There are probably a dozen reasons why people are this dichotomous. And I don't want to sound like a whiny ingrate. I understand that a person has to take time out of their busy day to write a review at all, even a bad one. But I implore anyone reading this: remember that someone is at the other end of that review. If you are going to be critical, do so with some thought behind it.

Don't say: "this book sucks because Amazon screwed up my order!" Honestly, what sense does that make? It gives no usable information to either the author or the public in regards to the work. And I've lost count over how many times I've read something to the effect of: "this author writes pretty well, but I just don't like the subject...1 star!" To me, 1 star indicates something that is deeply and irrevocably flawed...something that should have never seen the white of a Kindle screen.I don't really care for the Romance Genre, but I am not going to claim a Joanna Lindsay sucks simply because I don't like the genre. Why would I even write a review if that was the case? It's all just so...weird.

For those of you interested, my latest POOP generated a bad review for my story "Fine Eats at Cordelia's". The odd thing is, it's one of my better stories. Now, I know I can't be objective, but all you other writers out there know what I mean when I say I hit all the right notes (or at least most of them). I don't think "Cordelia's" is perfect, but it is probably not on the same level as Robocop 3, Big Rigs Over The Road Racing, or the latest 50 Shades fan fiction. The ironic thing about the whole subject is "Cordelia's" was meant to poke fun at the vacuousness and arrogance behind our modern review culture.
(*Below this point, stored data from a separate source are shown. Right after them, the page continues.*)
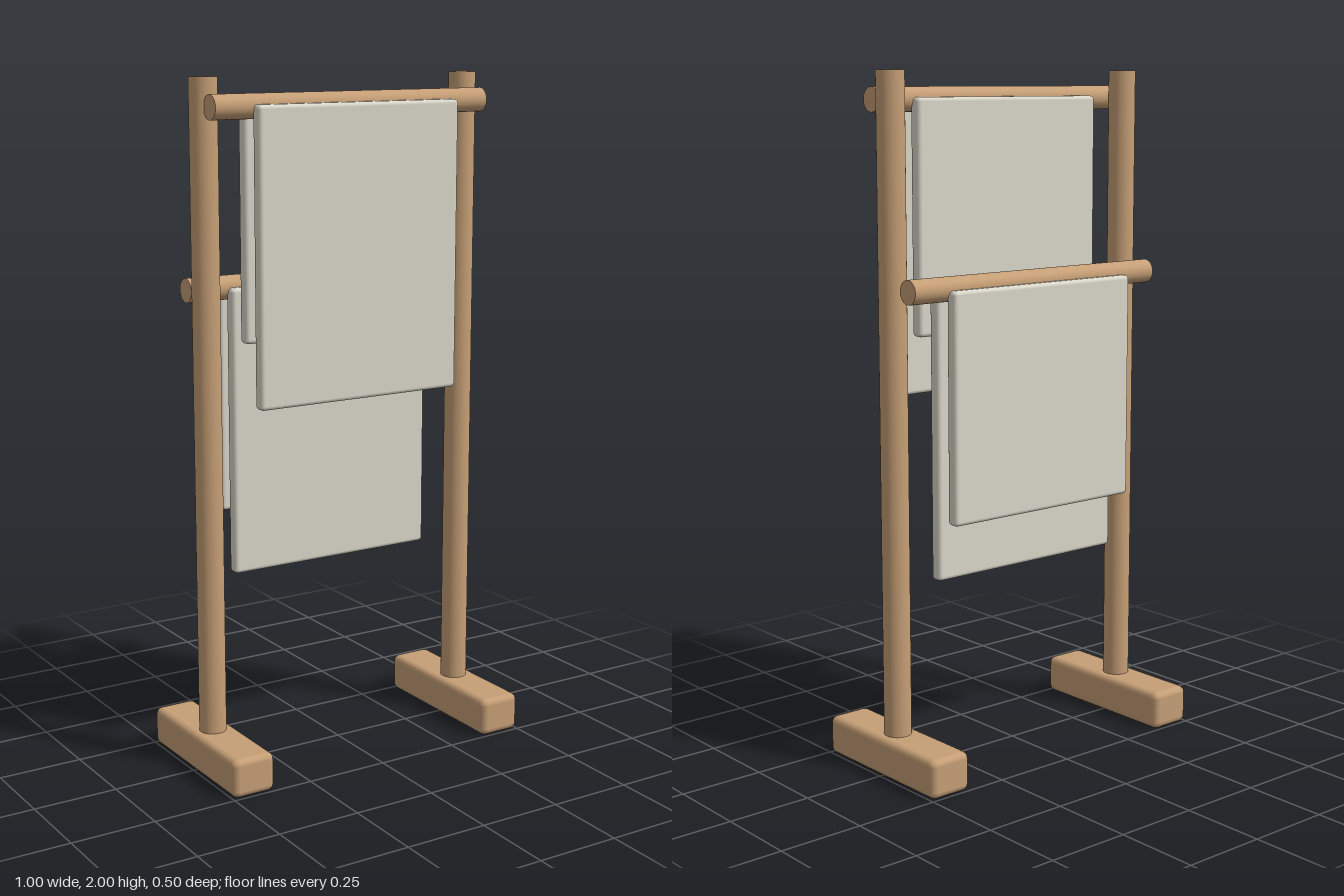
import * as THREE from 'three';
import { RoundedBoxGeometry } from 'three/addons/geometries/RoundedBoxGeometry.js';

export function createModel() {
  const model = new THREE.Group();
  model.name = 'towelRack';

  const wood = new THREE.MeshStandardMaterial({ color: 0xc69f76 });
  wood.name = 'wood';
  const cloth = new THREE.MeshStandardMaterial({ color: 0xdad7ca });
  cloth.name = 'cloth';

  const add = (name, geometry, material, x, y, z) => {
    const mesh = new THREE.Mesh(geometry, material);
    mesh.name = name;
    mesh.position.set(x, y, z);
    model.add(mesh);
    return mesh;
  };

  // Feet and upright posts, mirrored
  for (const [side, s] of [['left', 1], ['right', -1]]) {
    add(side + 'Foot', new RoundedBoxGeometry(0.133, 0.115, 0.5, 2, 0.02), wood, s * 0.4335, 0.0575, 0);
    add(side + 'Post', new THREE.CylinderGeometry(0.04, 0.04, 1.9, 32), wood, s * 0.4335, 1.05, 0);
  }

  // Horizontal rails
  const rail = (name, y, z) => {
    const geometry = new THREE.CylinderGeometry(0.035, 0.035, 0.9, 32);
    geometry.rotateZ(Math.PI / 2);
    add(name, geometry, wood, 0, y, z);
  };
  rail('upperFrontRail', 1.92, 0.067);
  rail('lowerBackRail', 1.403, -0.091);

  // Hanging towel panels, one on each side of a rail
  const panel = (name, bottom, top, z) => {
    const geometry = new RoundedBoxGeometry(0.664, top - bottom, 0.04, 2, 0.012);
    add(name, geometry, cloth, 0, (top + bottom) / 2, z);
  };
  panel('upperTowelFront', 1.08, 1.926, 0.11);
  panel('upperTowelBack', 1.257, 1.926, 0.028);
  panel('lowerTowelFront', 0.563, 1.406, -0.052);
  panel('lowerTowelBack', 0.737, 1.402, -0.129);

  return model;
}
I guess the reviewer just didn't 'get' it. Oh, well. I thank them for reading it anyway and hope they read my other work.

The lesson is: if you are getting negative feedback that seems to be nonsense, treat it as such. Reviews don't really matter, but giving up does. Repeatedly being a failure on the football field - and coming back for another go - says more about your character than the finger-wagging of a thousand professional benchwarmers. Like Cool Hand Luke, you just gotta keep climbing back to your feet and keep throwing punches at Dragline, even when you got nothing left in you.

Until then, see you at the next POOP.

Have a great week, everyone!

P. S. -- I read that James Horner died recently in a plane crash (apparently he was the pilot). He was a master composer and filled many of my writing sessions with emotion and drama. Along with John Williams and the late Jerry Goldsmith, he was part of the 'Big Three' of movie soundtracks. People like to poke fun at some of his overused motifs, but I think it's unfair. He found something that worked and he used it, like a musical tool he invented to get himself out of a creative pickle. Favorite compositions of mine include The Land Before Time, Braveheart (buy this album NOW!) and the soundtracks for Star Trek 2 and 3 as well as Apollo 13 (my all-time favorite of his). The best selections of his work would easily find a home alongside the Classical Masters of long ago.

For your enjoyment:



Godspeed, Mister Horner.